>>>>>

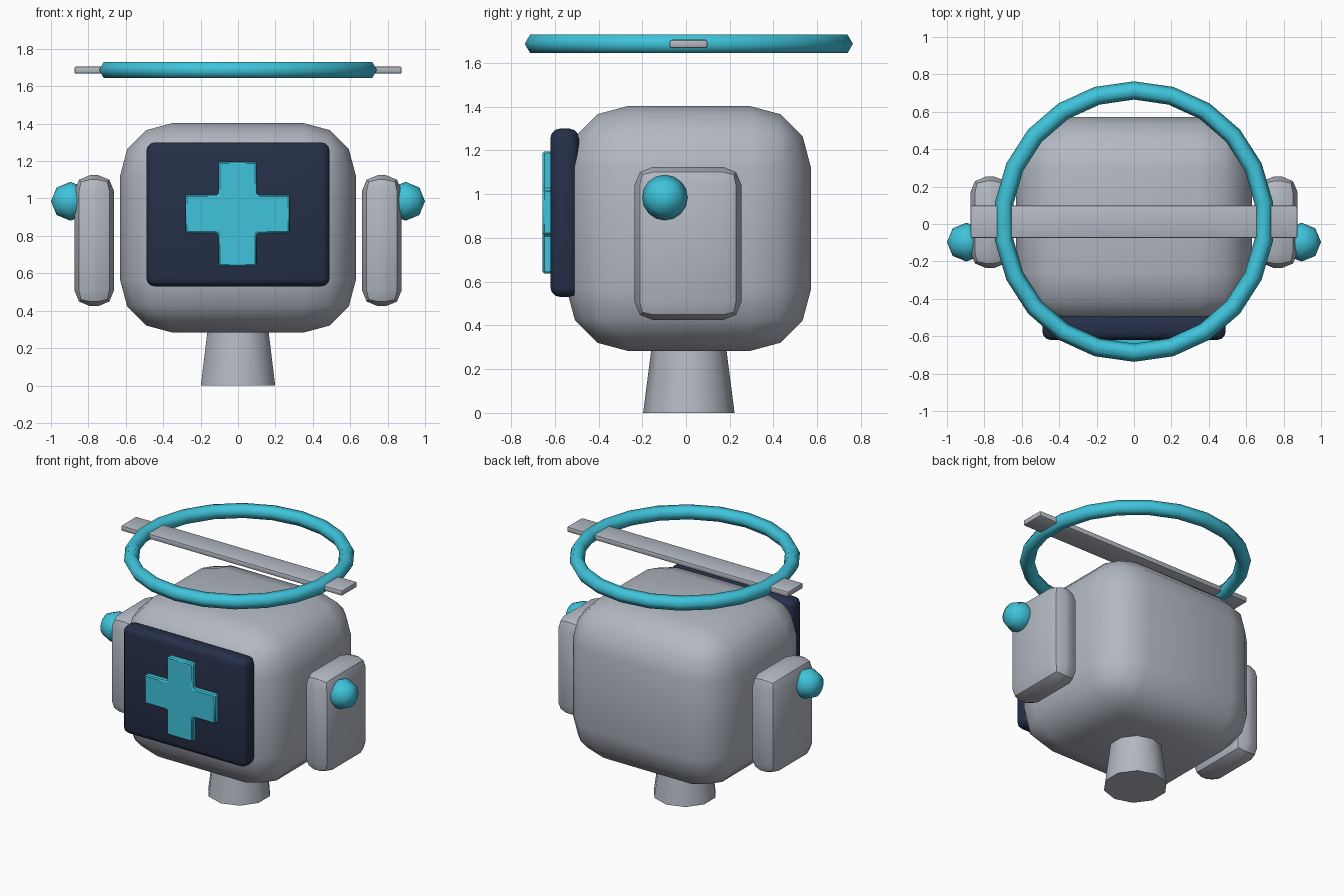
import bpy, bmesh
from math import sin, cos, pi, radians
from mathutils import Vector

cube = bpy.data.objects.get("Cube")
if cube:
    bpy.data.objects.remove(cube, do_unlink=True)


def material(name, rgb):
    m = bpy.data.materials.new(name)
    m.use_nodes = True
    m.diffuse_color = (*rgb, 1)
    m.node_tree.nodes["Principled BSDF"].inputs["Base Color"].default_value = (*rgb, 1)
    return m


GREY = material("light grey", (0.45, 0.48, 0.54))
TEAL = material("teal", (0.05, 0.55, 0.71))
NAVY = material("dark navy", (0.0185, 0.029, 0.065))
CENTRE_Y = 0.013


def finish(name, bm, mat, bevel=0, segments=1, angle=40):
    """Turn a bmesh into a shaded object, with rounded edges if asked."""
    if bevel:
        bmesh.ops.bevel(bm, geom=bm.edges[:], offset=bevel, segments=segments,
                        profile=0.5, affect='EDGES', clamp_overlap=True)
    bmesh.ops.recalc_face_normals(bm, faces=bm.faces[:])
    mesh = bpy.data.meshes.new(name)
    bm.to_mesh(mesh)
    bm.free()
    mesh.materials.append(mat)
    obj = bpy.data.objects.new(name, mesh)
    bpy.context.collection.objects.link(obj)
    bpy.ops.object.select_all(action='DESELECT')
    obj.select_set(True)
    bpy.context.view_layer.objects.active = obj
    bpy.ops.object.shade_smooth_by_angle(angle=radians(angle))
    return obj


def box(name, low, high, mat, bevel, segments):
    low, high = Vector(low), Vector(high)
    bm = bmesh.new()
    bmesh.ops.create_cube(bm, size=1)
    for v in bm.verts:
        v.co = (low + high) / 2 + v.co * (high - low)
    return finish(name, bm, mat, bevel, segments)


def lathe(name, profile, sides, centre, axis, mat, closed=False, angle=40):
    """Spin (radius, height) points round the z or x axis; a zero radius is a pole."""
    bm = bmesh.new()
    rings = []
    for r, h in profile:
        ring = []
        for i in range(sides if r else 1):
            a = 2 * pi * i / sides
            p = Vector((r * sin(a), r * cos(a), h))
            if axis == 'x':
                p = Vector((p.z, p.x, p.y))
            ring.append(bm.verts.new(p + Vector(centre)))
        rings.append(ring)
    pairs = list(zip(rings, rings[1:]))
    if closed:
        pairs.append((rings[-1], rings[0]))
    for a, b in pairs:
        for i in range(sides):
            j = (i + 1) % sides
            corners = [a[i % len(a)], a[j % len(a)], b[j % len(b)], b[i % len(b)]]
            bm.faces.new(list(dict.fromkeys(corners)))
    if not closed:
        for ring in (rings[0], rings[-1]):
            if len(ring) > 1:
                bm.faces.new(ring)
    return finish(name, bm, mat, angle=angle)


# Rounded head and tapered neck
box("head", (-0.63, -0.545, 0.283), (0.63, 0.571, 1.403), GREY, 0.28, 3)
lathe("neck", [(0.209, 0), (0.155, 0.42)], 10, (0, CENTRE_Y, 0), 'z', GREY)

# Face screen with a raised cross
box("screen", (-0.49, -0.62, 0.53), (0.49, -0.49, 1.30), NAVY, 0.045, 3)

bm = bmesh.new()
arm, reach, cx, cz = 0.102, 0.279, -0.003, 0.917
quarter = [(arm, reach), (arm, arm), (reach, arm)]
outline = []
for turn in range(4):
    for x, z in quarter:
        for _ in range(turn):
            x, z = z, -x
        outline.append(bm.verts.new((cx + x, -0.656, cz + z)))
front = bm.faces.new(outline)
back = bmesh.ops.extrude_face_region(bm, geom=[front])["geom"]
for v in back:
    if isinstance(v, bmesh.types.BMVert):
        v.co.y = -0.61
finish("cross", bm, TEAL, 0.008, 1)

# Ear pads with round knobs on both sides
for side, label in ((1, "left"), (-1, "right")):
    x1, x2 = sorted((side * 0.663, side * 0.875))
    box(label + "_ear_pad", (x1, -0.236, 0.424), (x2, 0.254, 1.125), GREY, 0.085, 2)
    ball = [(0.104 * sin(pi * k / 4) if 0 < k < 4 else 0, -0.104 * cos(pi * k / 4))
            for k in range(5)]
    lathe(label + "_ear_knob", ball, 16, (side * 0.896, -0.097, 0.985), 'x', TEAL, angle=65)

# Floating ring crossed by a flat bar
tube = [(0.701 + 0.049 * cos(pi * k / 3), 0.049 * sin(pi * k / 3)) for k in range(6)]
lathe("ring", tube, 22, (0, CENTRE_Y, 1.687), 'z', TEAL, closed=True, angle=65)
box("ring_bar", (-0.875, -0.075, 1.667), (0.875, 0.098, 1.706), GREY, 0.01, 2)
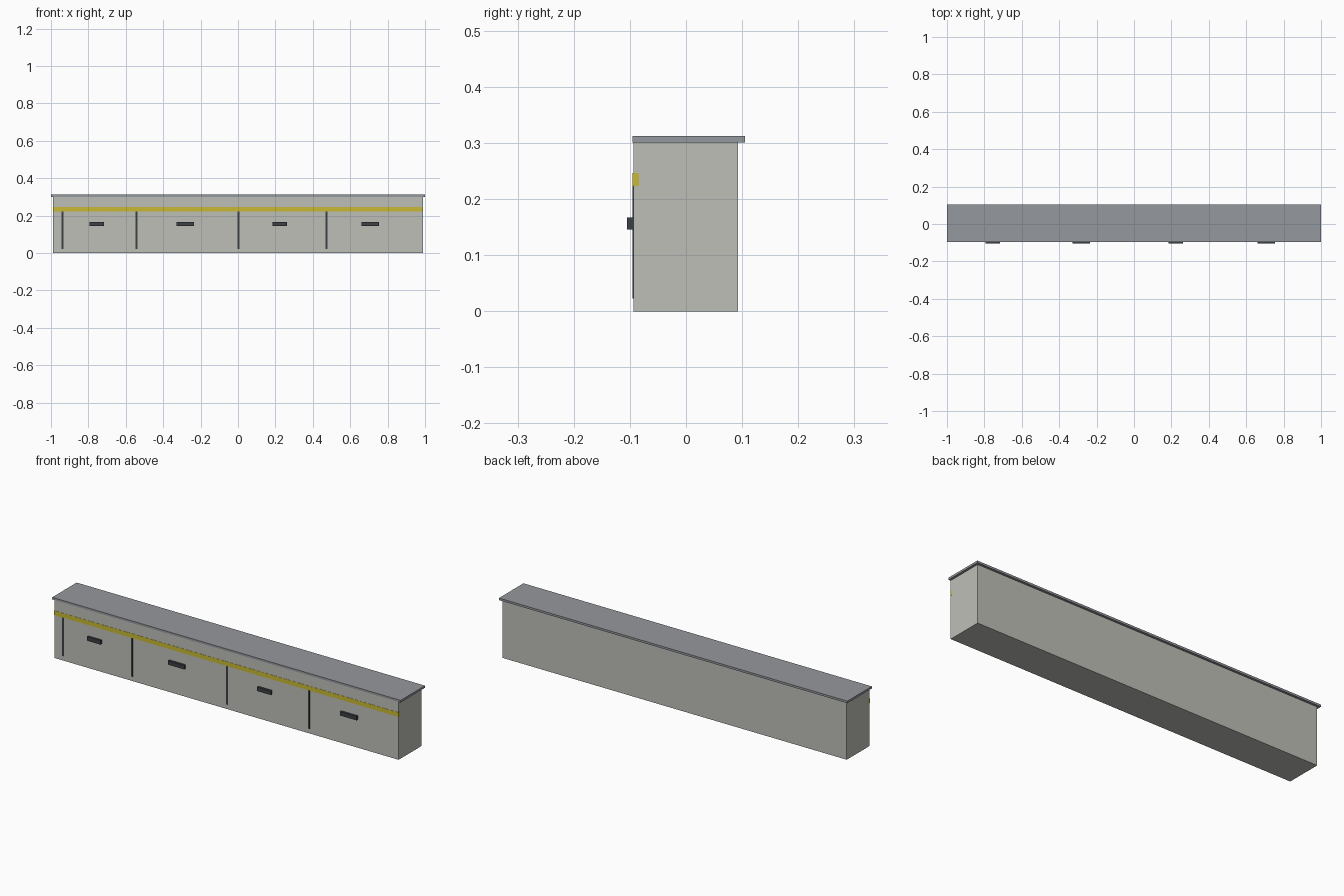
import bpy

if "Cube" in bpy.data.objects:
    bpy.data.objects.remove(bpy.data.objects["Cube"])


def material(name, rgb):
    m = bpy.data.materials.new(name)
    m.diffuse_color = (*rgb, 1.0)
    m.use_nodes = True
    m.node_tree.nodes["Principled BSDF"].inputs["Base Color"].default_value = m.diffuse_color
    return m


WALL = material("warm light grey", (0.52, 0.52, 0.48))
ROOF = material("slate grey", (0.30, 0.315, 0.34))
YELLOW = material("stripe yellow", (0.58, 0.49, 0.035))
DARK = material("charcoal", (0.045, 0.052, 0.056))


def box(name, mat, x, y, z):
    """Box spanning the (min, max) ranges on each axis."""
    bpy.ops.mesh.primitive_cube_add(size=1, location=[sum(r) / 2 for r in (x, y, z)])
    ob = bpy.context.object
    ob.name = name
    ob.scale = [r[1] - r[0] for r in (x, y, z)]
    bpy.ops.object.transform_apply(location=False, rotation=False, scale=True)
    ob.data.materials.append(mat)
    return ob


FRONT, BACK = -0.094, 0.093

# Long body and the thin roof slab overhanging the ends and back
box("body", WALL, (-0.988, 0.988), (FRONT, BACK), (0, 0.301))
box("roof_slab", ROOF, (-1, 1), (FRONT - 0.001, 0.105), (0.301, 0.312))

# Yellow band along the front, just wrapping onto both ends
box("stripe", YELLOW, (-0.989, 0.989), (FRONT - 0.001, -0.084), (0.223, 0.246))

# Vertical panel seams
for i, x in enumerate((-0.938, -0.543, 0.003, 0.473)):
    box(f"panel_seam_{i + 1}", DARK, (x - 0.005, x + 0.005),
        (FRONT - 0.001, FRONT + 0.004), (0.023, 0.223))

# Raised handles
for i, (x, w) in enumerate(((-0.755, 0.078), (-0.282, 0.094),
                            (0.223, 0.078), (0.707, 0.094))):
    box(f"handle_{i + 1}", DARK, (x - w / 2, x + w / 2),
        (-0.105, FRONT + 0.002), (0.146, 0.167))
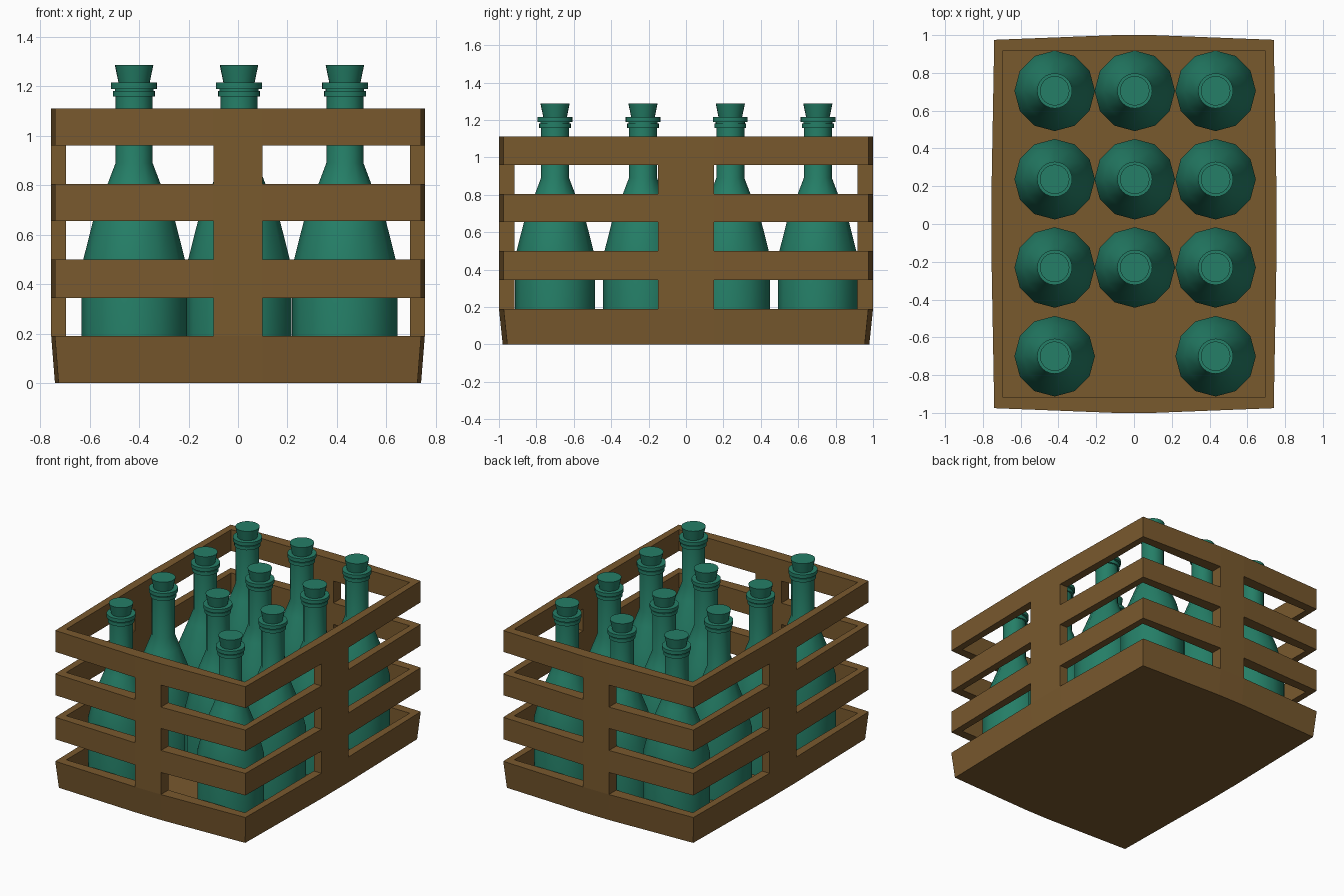
import bpy, bmesh, math
from mathutils import Matrix

cube = bpy.data.objects.get("Cube")
if cube:
    bpy.data.objects.remove(cube)


def material(name, color):
    m = bpy.data.materials.new(name)
    m.use_nodes = True
    m.diffuse_color = color
    m.node_tree.nodes["Principled BSDF"].inputs["Base Color"].default_value = color
    return m


WOOD = material("brown_wood", (0.19, 0.10, 0.027, 1))
GLASS = material("green_glass", (0.018, 0.21, 0.135, 1))


def finish(bm, name, mat):
    bmesh.ops.recalc_face_normals(bm, faces=bm.faces)
    mesh = bpy.data.meshes.new(name)
    bm.to_mesh(mesh)
    bm.free()
    mesh.materials.append(mat)
    ob = bpy.data.objects.new(name, mesh)
    bpy.context.collection.objects.link(ob)
    return ob


def bridge(bm, a, b):
    for i in range(len(a)):
        j = (i + 1) % len(a)
        bm.faces.new((a[i], a[j], b[j], b[i]))


# Crate footprint: gently bowed outside, straight inside
CX, CY, BX, BY = 0.74, 0.975, 0.755, 1.0
IX, IY = 0.695, 0.917
PX, PY = 0.1, 0.15


def outline(cx, cy, bx, by):
    quarter = [(bx, PY), (cx, cy), (PX, by)]
    left = [(-x, y) for x, y in reversed(quarter)]
    half = quarter + left
    return half + [(-x, -y) for x, y in half]


OUTER = outline(CX, CY, BX, BY)
INNER = outline(IX, IY, IX, IY)


def loop(bm, points, z, scale=1.0):
    return [bm.verts.new((x * scale, y * scale, z)) for x, y in points]


# Slatted rings
SLATS = [(0.345, 0.5), (0.655, 0.805), (0.96, 1.11)]
for n, (z0, z1) in enumerate(SLATS):
    bm = bmesh.new()
    loops = [loop(bm, OUTER, z0), loop(bm, OUTER, z1), loop(bm, INNER, z1), loop(bm, INNER, z0)]
    for i in range(4):
        bridge(bm, loops[i], loops[(i + 1) % 4])
    finish(bm, f"slat_ring_{n + 1}", WOOD)

# Tray with tapered sides and a floor
BASE_TOP, FLOOR = 0.19, 0.04
bm = bmesh.new()
tray = [loop(bm, OUTER, 0, 0.98), loop(bm, OUTER, BASE_TOP),
        loop(bm, INNER, BASE_TOP), loop(bm, INNER, FLOOR)]
for a, b in zip(tray, tray[1:]):
    bridge(bm, a, b)
bm.faces.new(tray[0])
bm.faces.new(tray[3])
finish(bm, "crate_base", WOOD)

# Middle posts filling the gaps between slats on all four sides
gaps = [(BASE_TOP, SLATS[0][0]), (SLATS[0][1], SLATS[1][0]), (SLATS[1][1], SLATS[2][0])]


def post(name, x0, x1, y0, y1):
    bm = bmesh.new()
    for z0, z1 in gaps:
        size = Matrix.Diagonal((x1 - x0, y1 - y0, z1 - z0, 1))
        place = Matrix.Translation(((x0 + x1) / 2, (y0 + y1) / 2, (z0 + z1) / 2))
        bmesh.ops.create_cube(bm, size=1, matrix=place @ size)
    finish(bm, name, WOOD)


post("front_post", -PX, PX, -BY, -IY)
post("back_post", -PX, PX, IY, BY)
post("left_post", IX, BX, -PY, PY)
post("right_post", -BX, -IX, -PY, PY)


# Bottle parts turned from profiles of (radius, height)
def lathe(name, profile, sides):
    bm = bmesh.new()
    rings = []
    for r, z in profile:
        angles = [2 * math.pi * i / sides for i in range(sides)]
        rings.append(loop(bm, [(r * math.cos(a), r * math.sin(a)) for a in angles], z))
    for a, b in zip(rings, rings[1:]):
        bridge(bm, a, b)
    bm.faces.new(rings[0])
    bm.faces.new(rings[-1])
    ob = finish(bm, name, GLASS)
    bpy.ops.object.select_all(action="DESELECT")
    ob.select_set(True)
    bpy.context.view_layer.objects.active = ob
    bpy.ops.object.shade_smooth_by_angle(angle=math.radians(40))
    return ob


body = lathe("bottle_body", [(0.213, FLOOR), (0.213, 0.47), (0.166, 0.655), (0.107, 0.805),
                             (0.075, 0.89), (0.075, 1.165)], 12)
lip = lathe("bottle_lip", [(0.085, 1.158), (0.085, 1.182), (0.078, 1.182), (0.078, 1.19),
                           (0.093, 1.19), (0.093, 1.215)], 24)
cork = lathe("bottle_stopper", [(0.06, 1.2), (0.078, 1.287)], 24)

# Rows of bottles with one front slot left empty
spots = [(x, y) for y in (-0.7, -0.23, 0.237, 0.705) for x in (-0.42, 0.004, 0.432)]
spots.pop(1)
for n, (x, y) in enumerate(spots):
    for part in (body, lip, cork):
        ob = part if n == 0 else part.copy()
        if n:
            bpy.context.collection.objects.link(ob)
        ob.location = (x, y, 0)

<<<<<

Nothing but the lines from the line containing "place = Matrix.Translation(((x0" through the final line of the entries should appear in your answer, copied exactly.

        place = Matrix.Translation(((x0 + x1) / 2, (y0 + y1) / 2, (z0 + z1) / 2))
        bmesh.ops.create_cube(bm, size=1, matrix=place @ size)
    finish(bm, name, WOOD)


post("front_post", -PX, PX, -BY, -IY)
post("back_post", -PX, PX, IY, BY)
post("left_post", IX, BX, -PY, PY)
post("right_post", -BX, -IX, -PY, PY)


# Bottle parts turned from profiles of (radius, height)
def lathe(name, profile, sides):
    bm = bmesh.new()
    rings = []
    for r, z in profile:
        angles = [2 * math.pi * i / sides for i in range(sides)]
        rings.append(loop(bm, [(r * math.cos(a), r * math.sin(a)) for a in angles], z))
    for a, b in zip(rings, rings[1:]):
        bridge(bm, a, b)
    bm.faces.new(rings[0])
    bm.faces.new(rings[-1])
    ob = finish(bm, name, GLASS)
    bpy.ops.object.select_all(action="DESELECT")
    ob.select_set(True)
    bpy.context.view_layer.objects.active = ob
    bpy.ops.object.shade_smooth_by_angle(angle=math.radians(40))
    return ob


body = lathe("bottle_body", [(0.213, FLOOR), (0.213, 0.47), (0.166, 0.655), (0.107, 0.805),
                             (0.075, 0.89), (0.075, 1.165)], 12)
lip = lathe("bottle_lip", [(0.085, 1.158), (0.085, 1.182), (0.078, 1.182), (0.078, 1.19),
                           (0.093, 1.19), (0.093, 1.215)], 24)
cork = lathe("bottle_stopper", [(0.06, 1.2), (0.078, 1.287)], 24)

# Rows of bottles with one front slot left empty
spots = [(x, y) for y in (-0.7, -0.23, 0.237, 0.705) for x in (-0.42, 0.004, 0.432)]
spots.pop(1)
for n, (x, y) in enumerate(spots):
    for part in (body, lip, cork):
        ob = part if n == 0 else part.copy()
        if n:
            bpy.context.collection.objects.link(ob)
        ob.location = (x, y, 0)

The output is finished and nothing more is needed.